SARATOGA SPRINGS, N.Y. – The key to gaining fuel efficiency can be as simple as losing weight, and Toyota has cut more than 200 pounds off the Camry Hybrid to curb its fuel diet. Combined with a revised drivetrain, the result is an impressive jump in fuel economy compared to the outgoing model that will make the 2012 Toyota Camry Hybrid the leader in its class when it arrives at Toyota dealerships this fall.
Toyota went to great lengths to keep the 2012 Camry and its hybrid variant under wraps before its worldwide debut on August 23. With all-new styling that should appeal to a younger demographic and improved fuel efficiency for all Camry models, Toyota has crafted a car capable of retaining the title of America’s best-selling car, which it has held for 13 of the last 14 years.
“The redesign of the Camry is an evolution of the model’s core strengths rather than a complete revolution,” said Bob McKenna, general manager of upstate New York Toyota dealer New Country Toyota of Saratoga Springs. “Small changes here and there have made the 2012 Camry Hybrid a better vehicle all around, but Camry fans will also find that the smooth ride and quiet interior they’ve come to expect from the model are still a big part of the new package.”
Fuel economy for the entry-level 2012 Camry Hybrid LE has increased to 39 mpg on the highway and 43 mpg in the city, which is about a 30-percent increase for urban travelers over the old model.

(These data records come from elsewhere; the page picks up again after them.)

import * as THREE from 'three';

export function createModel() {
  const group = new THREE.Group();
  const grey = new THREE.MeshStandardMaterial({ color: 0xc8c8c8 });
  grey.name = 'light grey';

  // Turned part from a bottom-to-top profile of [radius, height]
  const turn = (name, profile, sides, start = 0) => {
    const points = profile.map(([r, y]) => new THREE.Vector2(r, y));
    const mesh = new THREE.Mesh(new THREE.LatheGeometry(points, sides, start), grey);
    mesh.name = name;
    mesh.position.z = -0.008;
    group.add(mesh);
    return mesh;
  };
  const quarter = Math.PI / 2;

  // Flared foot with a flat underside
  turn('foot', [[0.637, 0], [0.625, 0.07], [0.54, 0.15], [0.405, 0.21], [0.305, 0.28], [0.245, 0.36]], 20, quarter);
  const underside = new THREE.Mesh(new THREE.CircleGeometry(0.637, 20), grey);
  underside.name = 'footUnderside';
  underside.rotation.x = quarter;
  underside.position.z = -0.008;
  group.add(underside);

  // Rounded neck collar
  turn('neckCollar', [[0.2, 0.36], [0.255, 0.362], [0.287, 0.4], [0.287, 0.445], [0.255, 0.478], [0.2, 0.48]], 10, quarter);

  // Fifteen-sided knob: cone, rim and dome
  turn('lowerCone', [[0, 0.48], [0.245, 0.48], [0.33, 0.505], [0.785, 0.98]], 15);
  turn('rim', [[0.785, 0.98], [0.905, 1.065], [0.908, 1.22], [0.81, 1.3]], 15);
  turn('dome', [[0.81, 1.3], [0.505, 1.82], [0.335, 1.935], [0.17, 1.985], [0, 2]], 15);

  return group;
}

The added fuel efficiency hasn’t been at the expense of power either. The outgoing Camry Hybrid has a combined 187 horsepower, while the 2012 Camry Hybrid brings 200 horsepower to the table between its new 2.5-liter engine and electric motor. The gas-powered unit produces 156 horsepower and matching torque numbers, while the electric motor has increased output to 105 kW, up from 30 kW.
Like every Toyota hybrid outside of the upcoming Prius Plug-in, the Camry Hybrid makes use of a nickel-metal-hydride battery pack, which captures energy under braking and releases it to boost acceleration and steady fuel economy during cruising. Toyota hopes the improved hybrid will become a bigger seller in the Camry range, increasing from its current 5 to 6 percent share of U.S. Camry sales to 11 or 12 percent. To help bolster sales, Toyota has lowered the MSRP of the LE trim by $1,150, making the Camry Hybrid the most affordable hybrid in its class.

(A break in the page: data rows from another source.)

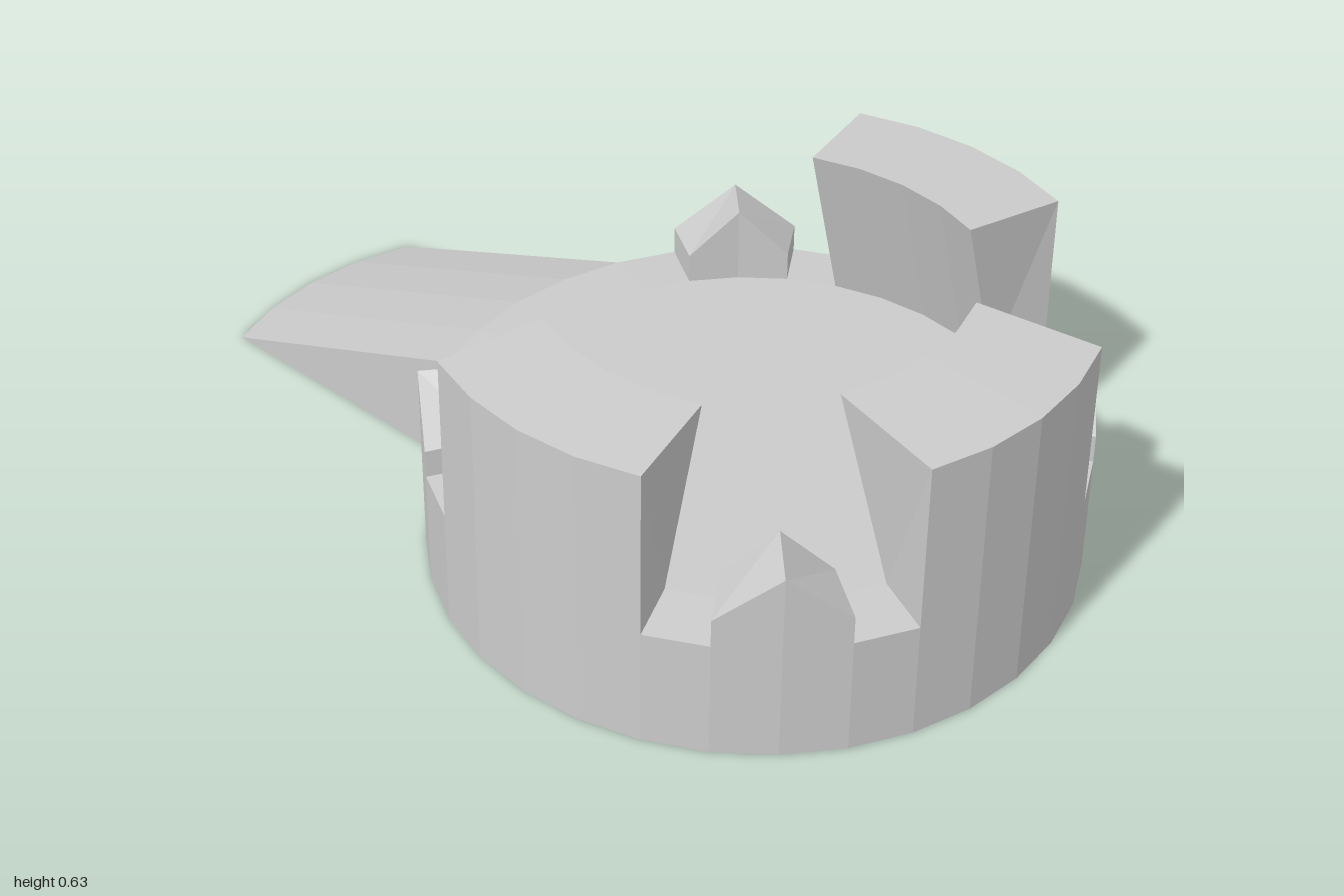
import * as THREE from 'three';

const R = 0.663, INNER = 0.535, RIM = 0.255, FLOOR = 0.262, STEP = Math.PI / 16, CENTRE_Z = 0.335;

const material = new THREE.MeshStandardMaterial({ color: 0xcccccc, flatShading: true });

// Closed solid through cross-sections; each runs inner bottom, outer bottom, then up and back in
function loft(sections) {
  const pos = [];
  const tri = (...corners) => corners.forEach((c) => pos.push(...c));
  const n = sections[0].length;
  for (let i = 0; i < sections.length - 1; i++) {
    for (let j = 0; j < n; j++) {
      const a = sections[i][j], b = sections[i][(j + 1) % n];
      const d = sections[i + 1][j], c = sections[i + 1][(j + 1) % n];
      tri(a, c, b);
      tri(a, d, c);
    }
  }
  const first = sections[0], last = sections[sections.length - 1];
  for (let j = 1; j < n - 1; j++) {
    tri(first[0], first[j], first[j + 1]);
    tri(last[0], last[j + 1], last[j]);
  }
  const geometry = new THREE.BufferGeometry();
  geometry.setAttribute('position', new THREE.Float32BufferAttribute(pos, 3));
  geometry.computeVertexNormals();
  return geometry;
}

// One cross-section for every facet edge from -half to +half around the +z direction
function arcSections(half, makeSection) {
  const sections = [];
  for (let k = -half; k <= half; k++) {
    sections.push(makeSection(Math.sin(k * STEP), Math.cos(k * STEP), k));
  }
  return sections;
}

// Tall merlon whose inner face leans toward the middle
const merlon = (lean) => loft(arcSections(2, (s, c) => [
  [INNER * s, FLOOR, INNER * c],
  [R * s, RIM, R * c],
  [R * s, 0.615, R * c],
  [INNER * s * 0.98, 0.626, INNER * c - lean],
]));

// Small gabled block
const gable = () => loft(arcSections(1, (s, c, k) => {
  const top = k === 0 ? 0.415 : 0.315;
  return [
    [INNER * s, FLOOR, INNER * c],
    [R * s, RIM, R * c],
    [R * s, top, R * c],
    [INNER * s, top + 0.01, INNER * c],
  ];
}));

// Wedge with a curved tip, running from the rim to the ground
const ramp = () => loft(arcSections(2, (s, c) => [
  [R * s, 0, R * c],
  [R * s, 0, R * c + 0.672],
  [R * s, RIM, R * c],
]));

export function createModel() {
  const model = new THREE.Group();
  model.name = 'roundTower';
  const add = (name, geometry, angle = 0) => {
    const mesh = new THREE.Mesh(geometry, material);
    mesh.name = name;
    mesh.rotation.y = angle;
    mesh.position.z = CENTRE_Z;
    model.add(mesh);
  };

  // Drum with a slightly sloping rim
  const profile = [[0, 0], [R, 0], [R, RIM], [INNER, FLOOR], [0, FLOOR]];
  add('base', new THREE.LatheGeometry(profile.map(([x, y]) => new THREE.Vector2(x, y)), 32));

  // Merlons on three sides, ramp on the fourth
  add('frontMerlon', merlon(0.132));
  add('leftMerlon', merlon(0.1), Math.PI / 2);
  add('rightMerlon', merlon(0.1), -Math.PI / 2);
  add('rearRamp', ramp(), Math.PI);

  // Gabled blocks on the diagonals
  ['frontLeft', 'backLeft', 'backRight', 'frontRight'].forEach((corner, i) => {
    add(corner + 'Gable', gable(), Math.PI / 4 + i * Math.PI / 2);
  });
  return model;
}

“The Camry Hybrid is unmatched in its class in both fuel economy and pricing, and it’s a model that already has its reputation for safety, quality and comfort,” McKenna noted. “The Camry is already the most popular car in America, but the redesigned Camry Hybrid is going to be a real game changer in the midsize market, making hybrids a truly mainstream vehicle choice.”

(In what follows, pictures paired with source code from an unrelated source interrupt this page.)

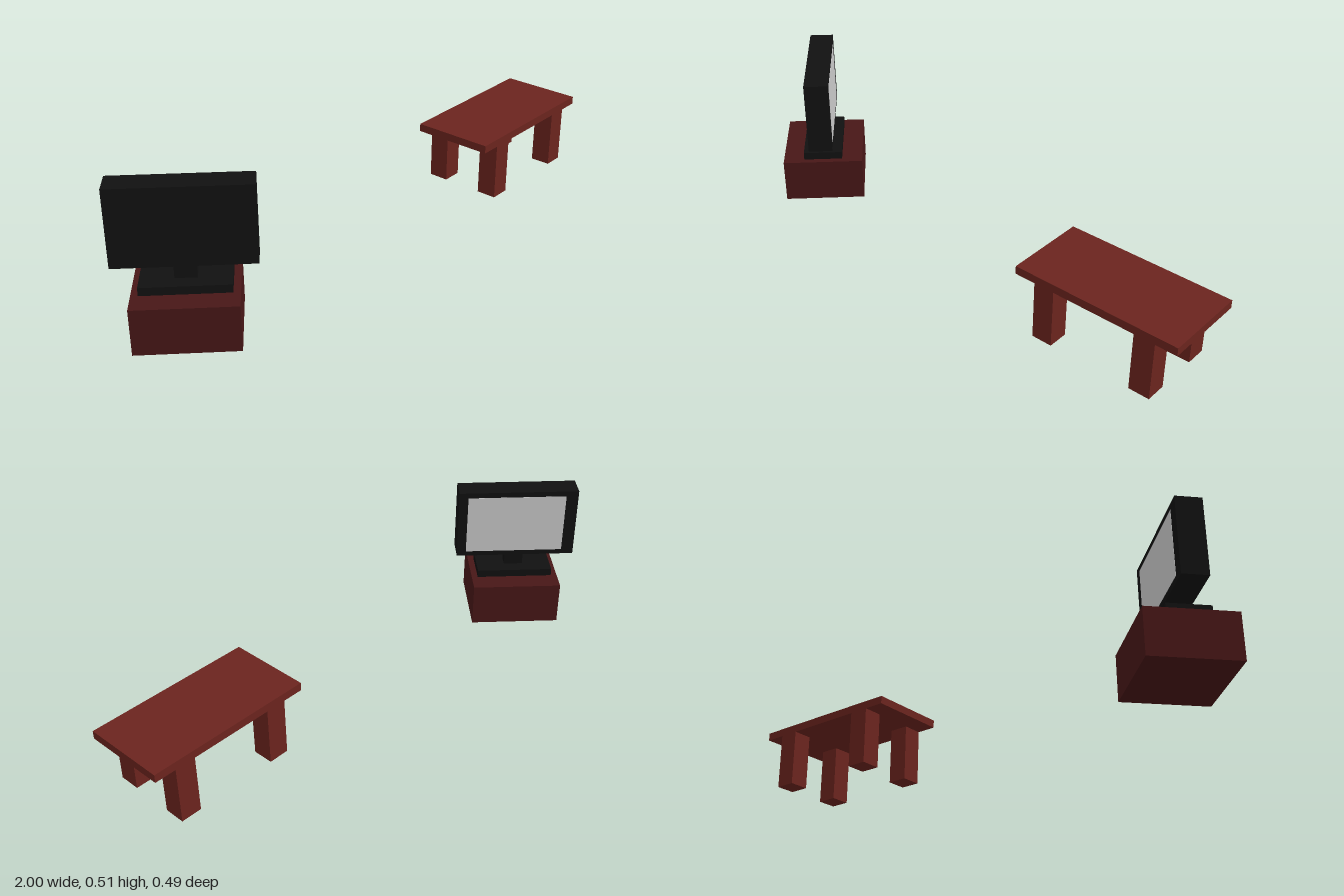
import * as THREE from 'three';

const material = (color) => new THREE.MeshStandardMaterial({ color, flatShading: true });

// Box standing on height y, centred on x and z
function addBox(parent, name, mat, [w, h, d], [x, y, z]) {
  const mesh = new THREE.Mesh(new THREE.BoxGeometry(w, h, d), mat);
  mesh.name = name;
  mesh.position.set(x, y + h / 2, z);
  parent.add(mesh);
}

export function createModel() {
  const model = new THREE.Group();
  model.name = 'livingRoomSet';
  const tableWood = material(0x6b241e);
  const cabinetWood = material(0x481717);
  const black = material(0x111111);
  const grey = material(0xcccccc);

  // Coffee table: thin top on four square legs flush with its long edges
  const table = new THREE.Group();
  table.name = 'coffeeTable';
  table.position.set(0.703, 0, 0.097);
  addBox(table, 'tableTop', tableWood, [0.595, 0.029, 0.296], [0, 0.241, 0]);
  for (const sx of [-1, 1]) {
    for (const sz of [-1, 1]) {
      addBox(table, 'tableLeg', tableWood, [0.074, 0.209, 0.074], [sx * 0.185, 0.032, sz * 0.111]);
    }
  }
  model.add(table);

  // Television on its cabinet, turned to face the back of the table
  const corner = new THREE.Group();
  corner.name = 'televisionUnit';
  corner.position.set(-0.779, 0, -0.021);
  corner.rotation.y = -Math.PI / 4;
  addBox(corner, 'cabinet', cabinetWood, [0.33, 0.16, 0.296], [0, 0, 0]);
  addBox(corner, 'televisionFoot', black, [0.284, 0.028, 0.143], [0, 0.16, 0]);
  addBox(corner, 'televisionNeck', black, [0.07, 0.053, 0.046], [0, 0.188, 0]);
  addBox(corner, 'televisionBody', black, [0.447, 0.267, 0.087], [0, 0.241, 0]);
  addBox(corner, 'screen', grey, [0.368, 0.228, 0.004], [0.006, 0.26, -0.0425]);
  model.add(corner);

  return model;
}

With a large number of its new electric-assisted vehicles becoming available, including the new Prius v, Prius Plug-in, Camry Hybrid and Highlander Hybrid, Toyota is solidifying its position as the largest producer of hybrids in America. That focus on hybrid technology has led Toyota to sign a memorandum of understanding with Ford to co-develop a hybrid drivetrain for full-size trucks and SUVs, a deal which should reduce development costs and thus reduce prices when the resulting system reaches dealerships later this decade.